Leadership Academy enrollment: Leadership Academy of Nevada is enrolling students for the 2016-17 school year. LANV focuses on developing leaders through delivery of a Liberal-Arts education via cutting-edge technology in grades six through 12 throughout Nevada. Regularly scheduled Enrollment Information Meetings are held online and in Las Vegas so that parents and students can learn more. A list of Enrollment Information Meeting dates, times, and places can be found at lanv.org.
Teaching scholarships: WGU Nevada is partnering with the Nevada Department of Education to offer up to 20 full-ride scholarships to residents who wish to pursue a career in teaching. In 2015, the Nevada Department of Education provided $240,000 to WGU Nevada as part of the Nevada Legislature’s Teach Nevada Scholarship Initiative. Individuals interested in applying are required to complete WGU Nevada’s Alternate Route to Licensure program for elementary and secondary teaching. The ARL program is an accelerated pathway for individuals who already hold a bachelor’s degree but do not have a teaching license. After successful completion of the accelerated program, students will have completed a series of rigorous courses, in-person observations, and clinical experiences in a public school classroom that prepares them to be highly effective teachers. Winning scholarship recipients will be awarded $3,000 per term, not to exceed a total of $12,000 per student. Scholarships are available to new students who possess a bachelor’s or master’s degree in a non-education related field from an accredited university. To learn more about the scholarship, email firstname.lastname@example.org. Visit nevada.wgu.edu.
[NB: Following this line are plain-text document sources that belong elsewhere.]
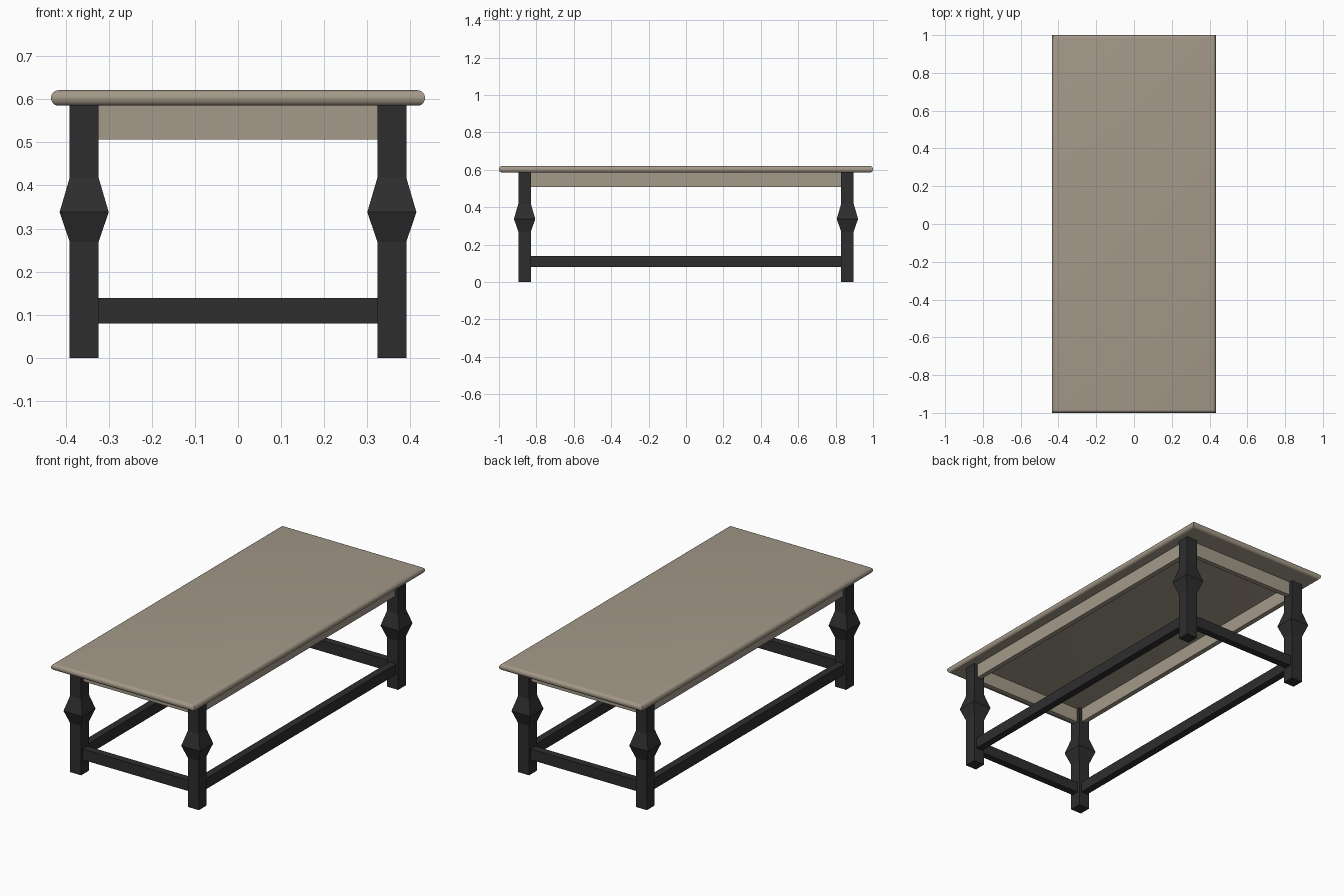
import bpy, bmesh, math

if "Cube" in bpy.data.objects:
    bpy.data.objects.remove(bpy.data.objects["Cube"])


def material(name, rgb):
    m = bpy.data.materials.new(name)
    m.diffuse_color = (*rgb, 1)
    m.use_nodes = True
    m.node_tree.nodes["Principled BSDF"].inputs["Base Color"].default_value = m.diffuse_color
    return m


beige = material("beige_wood", (0.37, 0.32, 0.25))
black = material("black_wood", (0.027, 0.027, 0.027))


def loft(name, sections, centre, mat):
    """Stack rectangles (half_x, half_y, z) into a closed solid."""
    bm = bmesh.new()
    rings = [[bm.verts.new((sx * hx, sy * hy, z))
              for sx, sy in ((-1, -1), (1, -1), (1, 1), (-1, 1))]
             for hx, hy, z in sections]
    for a, b in zip(rings, rings[1:]):
        for i in range(4):
            j = (i + 1) % 4
            bm.faces.new((a[i], a[j], b[j], b[i]))
    bm.faces.new(rings[0][::-1])
    bm.faces.new(rings[-1])
    me = bpy.data.meshes.new(name)
    bm.to_mesh(me)
    bm.free()
    me.materials.append(mat)
    ob = bpy.data.objects.new(name, me)
    ob.location = (*centre, 0)
    bpy.context.collection.objects.link(ob)
    return ob


LX, LY, LEG = 0.357, 0.863, 0.0335    # leg centres and half width
Z_TOP, R = 0.585, 0.018               # underside of top, edge radius

# Table top with a half-round edge and mitred corners
angles = [math.pi * (i / 10 - 0.5) for i in range(11)]
top = loft("table_top",
           [(0.434 - R + R * math.cos(a), 1 - R + R * math.cos(a),
             Z_TOP + R + R * math.sin(a)) for a in angles], (0, 0), beige)
bpy.context.view_layer.objects.active = top
top.select_set(True)
bpy.ops.object.shade_smooth_by_angle(angle=math.radians(30))

# Square legs with a faceted bulge
leg_profile = [(LEG, 0), (LEG, 0.269), (0.057, 0.338), (LEG, 0.418), (LEG, Z_TOP)]
for sx, side in ((-1, "left"), (1, "right")):
    for sy, end in ((-1, "front"), (1, "back")):
        loft(f"{end}_{side}_leg", [(w, w, z) for w, z in leg_profile],
             (sx * LX, sy * LY), black)


# Aprons under the top and stretchers near the floor, between the legs
def rails(kind, half_thick, z0, z1, mat):
    for s, end, side in ((-1, "front", "left"), (1, "back", "right")):
        loft(f"{end}_{kind}", [(LX - LEG, half_thick, z) for z in (z0, z1)],
             (0, s * LY), mat)
        loft(f"{side}_{kind}", [(half_thick, LY - LEG, z) for z in (z0, z1)],
             (s * LX, 0), mat)


rails("apron", 0.0135, 0.507, Z_TOP, beige)
rails("stretcher", 0.02, 0.08, 0.139, black)
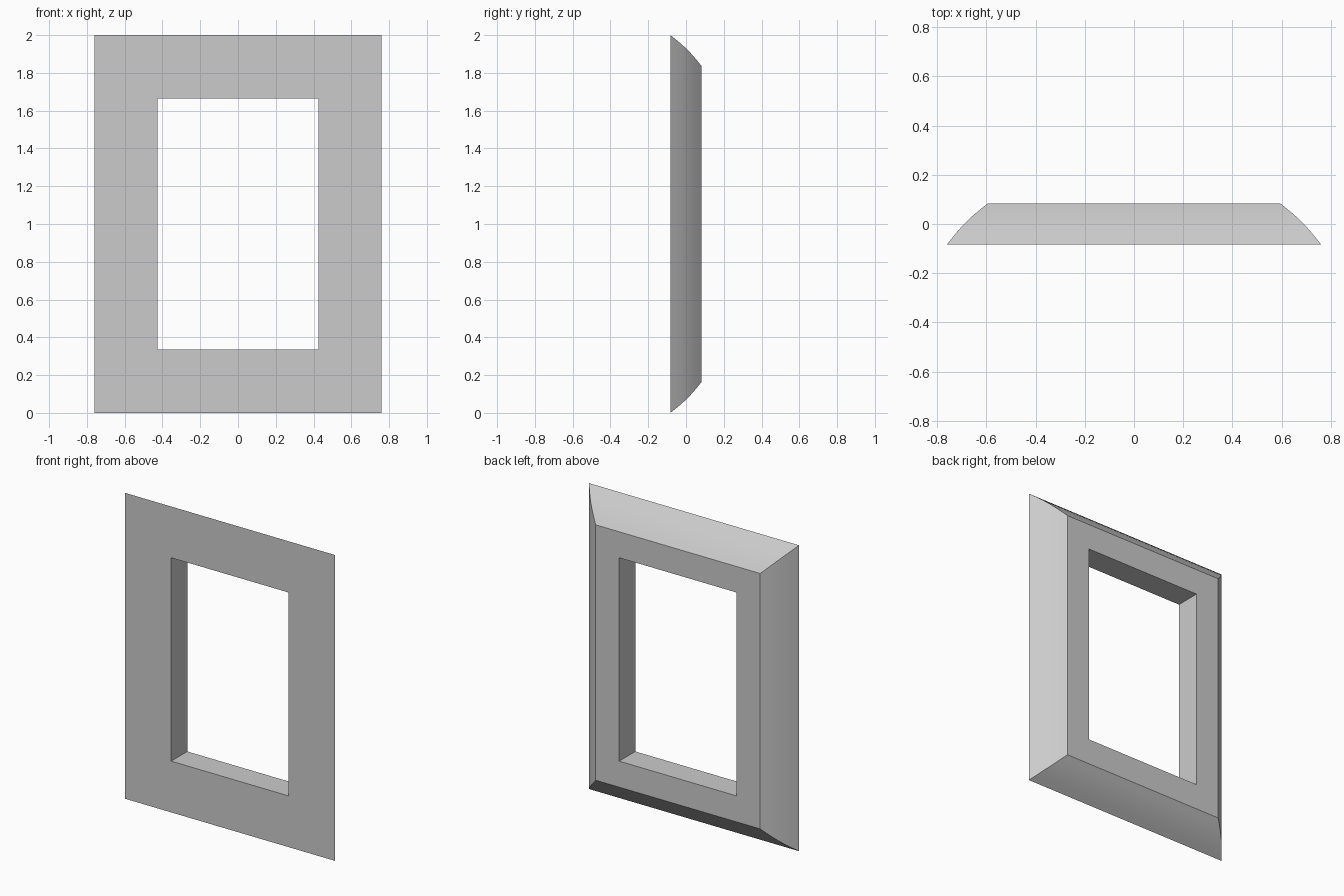
import bpy
import bmesh
import math

cube = bpy.data.objects.get("Cube")
if cube:
    bpy.data.objects.remove(cube, do_unlink=True)

HALF_W, HALF_H, HALF_D = 0.76, 1.0, 0.083
BORDER = 0.335      # width of the flat front border
SLOPE = 0.165       # how far the outer edge draws in toward the back
BULGE = 0.009       # outward bow of the sloped edge
STEPS = 6

# Cross-section as (inset from the outline, depth): bowed slope, then the opening
profile = []
for i in range(STEPS + 1):
    t = i / STEPS
    bow = BULGE * math.sin(math.pi * t) / math.sqrt(2)
    profile.append((SLOPE * t - bow, HALF_D * (2 * t - 1) + bow))
profile += [(BORDER, HALF_D), (BORDER, -HALF_D)]

# Mitred rings swept around the rectangle
bm = bmesh.new()
rings = []
for inset, y in profile:
    w, h = HALF_W - inset, HALF_H - inset
    rings.append([bm.verts.new((sx * w, y, HALF_H + sz * h))
                  for sx, sz in ((-1, -1), (1, -1), (1, 1), (-1, 1))])
for i, ring in enumerate(rings):
    following = rings[(i + 1) % len(rings)]
    for k in range(4):
        n = (k + 1) % 4
        bm.faces.new((ring[k], ring[n], following[n], following[k]))
bmesh.ops.recalc_face_normals(bm, faces=bm.faces)

mesh = bpy.data.meshes.new("window_frame")
bm.to_mesh(mesh)
bm.free()
frame = bpy.data.objects.new("window_frame", mesh)
bpy.context.collection.objects.link(frame)

# Plain grey finish
grey = bpy.data.materials.new("light_grey")
grey.use_nodes = True
colour = (0.6, 0.6, 0.6, 1)
grey.diffuse_color = colour
grey.node_tree.nodes["Principled BSDF"].inputs["Base Color"].default_value = colour
mesh.materials.append(grey)

# Smooth bowed slopes with crisp corners
bpy.ops.object.select_all(action='DESELECT')
frame.select_set(True)
bpy.context.view_layer.objects.active = frame
bpy.ops.object.shade_smooth_by_angle(angle=math.radians(30))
Latin Chamber scholarship: In collaboration with the Las Vegas Latin Chamber of Commerce, WGU Nevada is encouraging professionals to embark on continuing education by offering more than $30,000 in scholarships to members of the chamber through its Las Vegas Otto Merida Scholarship program. The scholarships, valued at up to $3,200 per student, will be applied at the rate of $800 per six-month term, renewable for up to four terms. Scholarships are available to new students looking to earn a bachelor’s or master’s degree in any of WGU Nevada’s more than 50 degree programs in information technology, business, teacher education, or health care. Potential awardees must be a member of the chamber, or belong to a member company, which comprises more than 800 members. The WGU Nevada Otto Merida Scholarship was created in honor of the founder and chief executive officer of the Latin Chamber of Commerce. Visit nevada.wgu.edu/LVLCC.
Host families sought for exchange students: International Experience USA, a nonprofit high school student exchange organization approved by the U.S. Department of State, is seeking host families in the Las Vegas Valley to provide room and board, help with transportation and provide emotional support to exchange students. The students provide their own insurance and personal spending money. Visit ie-usa.org or contact Carol Myint at 507-301-3615 or email@example.com.